## TASK ITEM
Return every line of the entries that includes the word "torso".
#### DATA FOR REVIEW ####
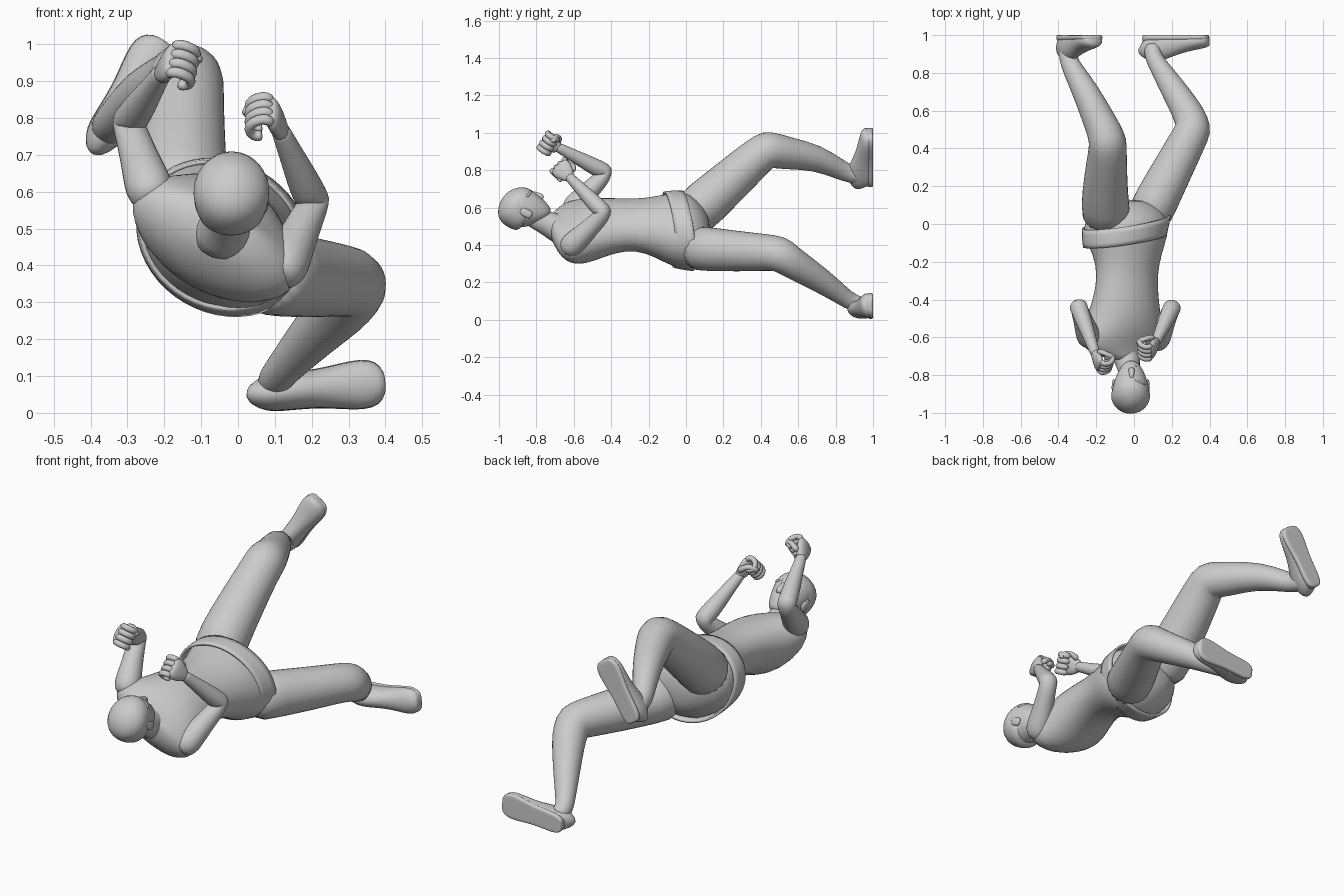
import bpy, bmesh, math
from mathutils import Vector as V

U = V((0.86, 0, -0.5))     # across the rolled torso


def loft(name, rings, side, seg=16, flat_y=None, caps=True, sub=1, axis=None):
    """Skin elliptical rings (centre, half side, half depth) along a path."""
    bm = bmesh.new()
    pts = [V(r[0]) for r in rings]
    loops = []
    for i, r in enumerate(rings):
        t = axis or (pts[min(i + 1, len(pts) - 1)] - pts[max(i - 1, 0)])
        t = t.normalized()
        s = (side - t * side.dot(t)).normalized()
        f = t.cross(s)
        a, b = r[1], r[-1]
        loop = []
        for k in range(seg):
            ang = 2 * math.pi * k / seg
            p = pts[i] + s * (a * 1.03 * math.cos(ang)) + f * (b * 1.03 * math.sin(ang))
            if flat_y is not None:
                p.y = min(p.y, flat_y)
            loop.append(bm.verts.new(p))
        loops.append(loop)
    for l0, l1 in zip(loops, loops[1:]):
        for k in range(seg):
            j = (k + 1) % seg
            bm.faces.new((l0[k], l0[j], l1[j], l1[k]))
    if caps:
        bm.faces.new(loops[0])
        bm.faces.new(loops[-1])
    bmesh.ops.recalc_face_normals(bm, faces=bm.faces)
    me = bpy.data.meshes.new(name)
    bm.to_mesh(me)
    bm.free()
    ob = bpy.data.objects.new(name, me)
    bpy.context.collection.objects.link(ob)
    for p in me.polygons:
        p.use_smooth = True
    if sub:
        mod = ob.modifiers.new("round", 'SUBSURF')
        mod.levels = mod.render_levels = sub
    return ob


# torso and pelvis
loft("torso", [
    ((-0.04, -0.725, 0.50), 0.06, 0.05), ((-0.045, -0.705, 0.488), 0.13, 0.072),
    ((-0.06, -0.665, 0.474), 0.22, 0.1), ((-0.065, -0.61, 0.47), 0.25, 0.13),
    ((-0.06, -0.55, 0.473), 0.228, 0.147), ((-0.052, -0.48, 0.485), 0.2, 0.148),
    ((-0.042, -0.38, 0.505), 0.178, 0.13), ((-0.035, -0.27, 0.51), 0.165, 0.12),
    ((-0.035, -0.16, 0.497), 0.185, 0.15), ((-0.045, -0.06, 0.48), 0.23, 0.188),
    ((-0.04, 0.02, 0.475), 0.23, 0.188), ((-0.03, 0.09, 0.465), 0.17, 0.13),
    ((-0.03, 0.13, 0.465), 0.09, 0.06)], U, 24, axis=V((0, 1, 0)))

# waistband, tilted with the hips
band = loft("waistband", [((-0.048, -0.09, 0.482), 0.228, 0.193),
                          ((-0.046, -0.045, 0.48), 0.238, 0.2),
                          ((-0.04, 0.01, 0.476), 0.243, 0.203)],
            U, 24, caps=False, axis=V((-0.13, 0.98, 0.11)))
band.modifiers.new("thick", 'SOLIDIFY').thickness = 0.012

# legs, with crisp bent knees
legs = {
    "raised_leg": [
        ((-0.14, 0.0, 0.53), 0.13), ((-0.155, 0.10, 0.622), 0.125), ((-0.15, 0.25, 0.755), 0.113),
        ((-0.14, 0.385, 0.877), 0.1), ((-0.138, 0.437, 0.913), 0.1, 0.103),
        ((-0.155, 0.485, 0.903), 0.092), ((-0.185, 0.55, 0.89), 0.085),
        ((-0.255, 0.70, 0.868), 0.07), ((-0.325, 0.82, 0.805), 0.053), ((-0.352, 0.88, 0.778), 0.047),
        ((-0.355, 0.96, 0.765), 0.045)],
    "lower_leg": [
        ((0.06, 0.0, 0.385), 0.122), ((0.12, 0.13, 0.378), 0.115), ((0.2, 0.28, 0.366), 0.107),
        ((0.283, 0.44, 0.36), 0.096), ((0.316, 0.504, 0.352), 0.097, 0.095),
        ((0.307, 0.54, 0.325), 0.088), ((0.28, 0.60, 0.285), 0.08),
        ((0.205, 0.72, 0.213), 0.067), ((0.125, 0.845, 0.122), 0.048), ((0.1, 0.89, 0.092), 0.045),
        ((0.095, 0.96, 0.07), 0.045)]}
for name, rings in legs.items():
    loft(name, rings, V((1, 0, 0)), 18)


# shoes with flat soles against y = 1
def shoe(name, heel, toe):
    h, t = V(heel), V(toe)
    d = (t - h).normalized()
    k = ((t - h).length + 0.055) / 0.312
    prof = [(-0.052, 0.022, 0.09), (-0.038, 0.042, 0.115), (0.0, 0.05, 0.14), (0.05, 0.05, 0.135),
            (0.12, 0.05, 0.105), (0.19, 0.06, 0.086), (0.25, 0.067, 0.074), (0.29, 0.058, 0.066),
            (0.312, 0.03, 0.055)]
    rings = []
    for s, w, hh in prof:
        c = h + d * (s * k if s > 0 else s)
        c.y = 1.0 - hh * 0.4
        rings.append((c, w, hh * 0.6))
    side = V((0, 1, 0)).cross(d)
    loft(name, rings, side, 18, flat_y=1.0)
    loft(name + "_sole", [(V((c.x, 0.988, c.z)), w * 1.03, 0.03) for c, w, hh in rings],
         side, 18, flat_y=1.0)


shoe("raised_shoe", (-0.358, 1, 0.765), (-0.232, 1, 0.965))
shoe("lower_shoe", (0.095, 1, 0.055), (0.345, 1, 0.078))


# arms and fists
def arm(name, sh, el, wr, curl):
    sh, el, wr, c = V(sh), V(el), V(wr), V(curl)
    a, b = el - sh, wr - el
    loft(name, [(sh - a * 0.16, 0.03), (sh - a * 0.08, 0.055), (sh + a * 0.08, 0.066),
                (sh + a * 0.3, 0.058), (sh + a * 0.62, 0.049), (sh + a * 0.93, 0.044),
                (el + b * 0.03 + a * 0.02, 0.047), (el + b * 0.13, 0.046), (el + b * 0.35, 0.043),
                (el + b * 0.7, 0.033), (wr, 0.026), (wr + b * 0.06, 0.025)], V((1, 0.1, 0)))
    d = b.normalized()
    c = (c - d * c.dot(d)).normalized()
    row = d.cross(c)
    loft(name + "_palm", [(wr - d * 0.01, 0.025, 0.023), (wr + d * 0.02, 0.04, 0.024),
                          (wr + d * 0.055, 0.056, 0.025), (wr + d * 0.088, 0.056, 0.022),
                          (wr + d * 0.1, 0.04, 0.013)], row, 12)
    for i in range(4):
        k = wr + d * 0.078 + row * ((i - 1.5) * 0.029)
        path = [(0, 0), (0.025, 0.008), (0.028, 0.034), (0.017, 0.064), (-0.014, 0.07),
                (-0.03, 0.055), (-0.032, 0.038)]
        loft(name + "_finger", [(k + d * p + c * q, 0.016) for p, q in path], row, 8)
    top = 1 if row.z > 0 else -1
    loft(name + "_thumb", [(wr + d * p + row * (q * top) + c * r, 0.017) for p, q, r in
                           ((0.015, 0.033, 0.005), (0.037, 0.055, 0.022), (0.06, 0.06, 0.045),
                            (0.072, 0.044, 0.07), (0.072, 0.022, 0.08))], c + d * 0.3, 8)


arm("raised_arm", (-0.237, -0.605, 0.598), (-0.298, -0.425, 0.785), (-0.207, -0.68, 0.92), (1, 0, -0.2))
arm("lower_arm", (0.122, -0.62, 0.39), (0.205, -0.435, 0.568), (0.118, -0.62, 0.76), (-1, 0, 0))

# head frame: up through the crown, out of the face
UP = V((0, -0.78, 0.62))
F = V((0.04, 0.62, 0.78))
X = V((1, 0, 0))
C = V((-0.017, -0.865, 0.588))


def at(s, o, x=0):
    return C + (UP * s + F * o) * 0.94 + X * x


loft("neck", [((-0.045, -0.65, 0.475), 0.1, 0.09), ((-0.04, -0.71, 0.50), 0.07, 0.07),
              ((-0.025, -0.77, 0.53), 0.056, 0.06), ((-0.02, -0.85, 0.57), 0.05, 0.06)], X)
loft("head", [(at(s, o), a, b * 0.94) for s, o, a, b in (
    (-0.128, 0.06, 0.022, 0.022), (-0.115, 0.05, 0.045, 0.048), (-0.085, 0.03, 0.064, 0.078),
    (-0.045, 0.01, 0.082, 0.103), (0.0, -0.004, 0.094, 0.117), (0.05, -0.01, 0.101, 0.122),
    (0.09, -0.01, 0.09, 0.107), (0.12, -0.012, 0.06, 0.072), (0.136, -0.012, 0.022, 0.026))],
    X, 20, axis=UP)
# hair cap over the back of the skull
loft("hair", [(at(s, o), a, b * 0.94) for s, o, a, b in (
    (-0.05, -0.045, 0.07, 0.06), (-0.03, -0.04, 0.088, 0.085), (0.02, -0.028, 0.1, 0.106),
    (0.06, -0.016, 0.104, 0.119), (0.10, -0.014, 0.086, 0.103), (0.128, -0.014, 0.05, 0.06),
    (0.14, -0.014, 0.015, 0.02))], X, 20, axis=UP)
# face features
loft("nose", [(at(0.025, 0.108), 0.010, 0.008), (at(-0.005, 0.117), 0.013, 0.012),
              (at(-0.03, 0.122), 0.018, 0.017), (at(-0.042, 0.11), 0.016, 0.012)], X, 10)
loft("lips", [(at(-0.072, 0.1, x), r, r) for x, r in
              ((-0.03, 0.004), (-0.015, 0.01), (0, 0.011), (0.015, 0.01), (0.03, 0.004))], UP, 8)
for sgn in (-1, 1):
    loft("brow", [(at(0.035, o, x * sgn), 0.008) for x, o in
                  ((0.012, 0.106), (0.035, 0.101), (0.06, 0.085), (0.075, 0.066))], UP, 8)
    loft("ear", [(at(s, o, 0.09 * sgn), w, 0.022) for s, o, w in
                 ((-0.055, 0.0, 0.006), (-0.035, -0.004, 0.01), (0.0, -0.012, 0.012),
                  (0.02, -0.012, 0.009))], X, 10)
####
## EXERCISE OUTPUT
U = V((0.86, 0, -0.5))     # across the rolled torso
# torso and pelvis
loft("torso", [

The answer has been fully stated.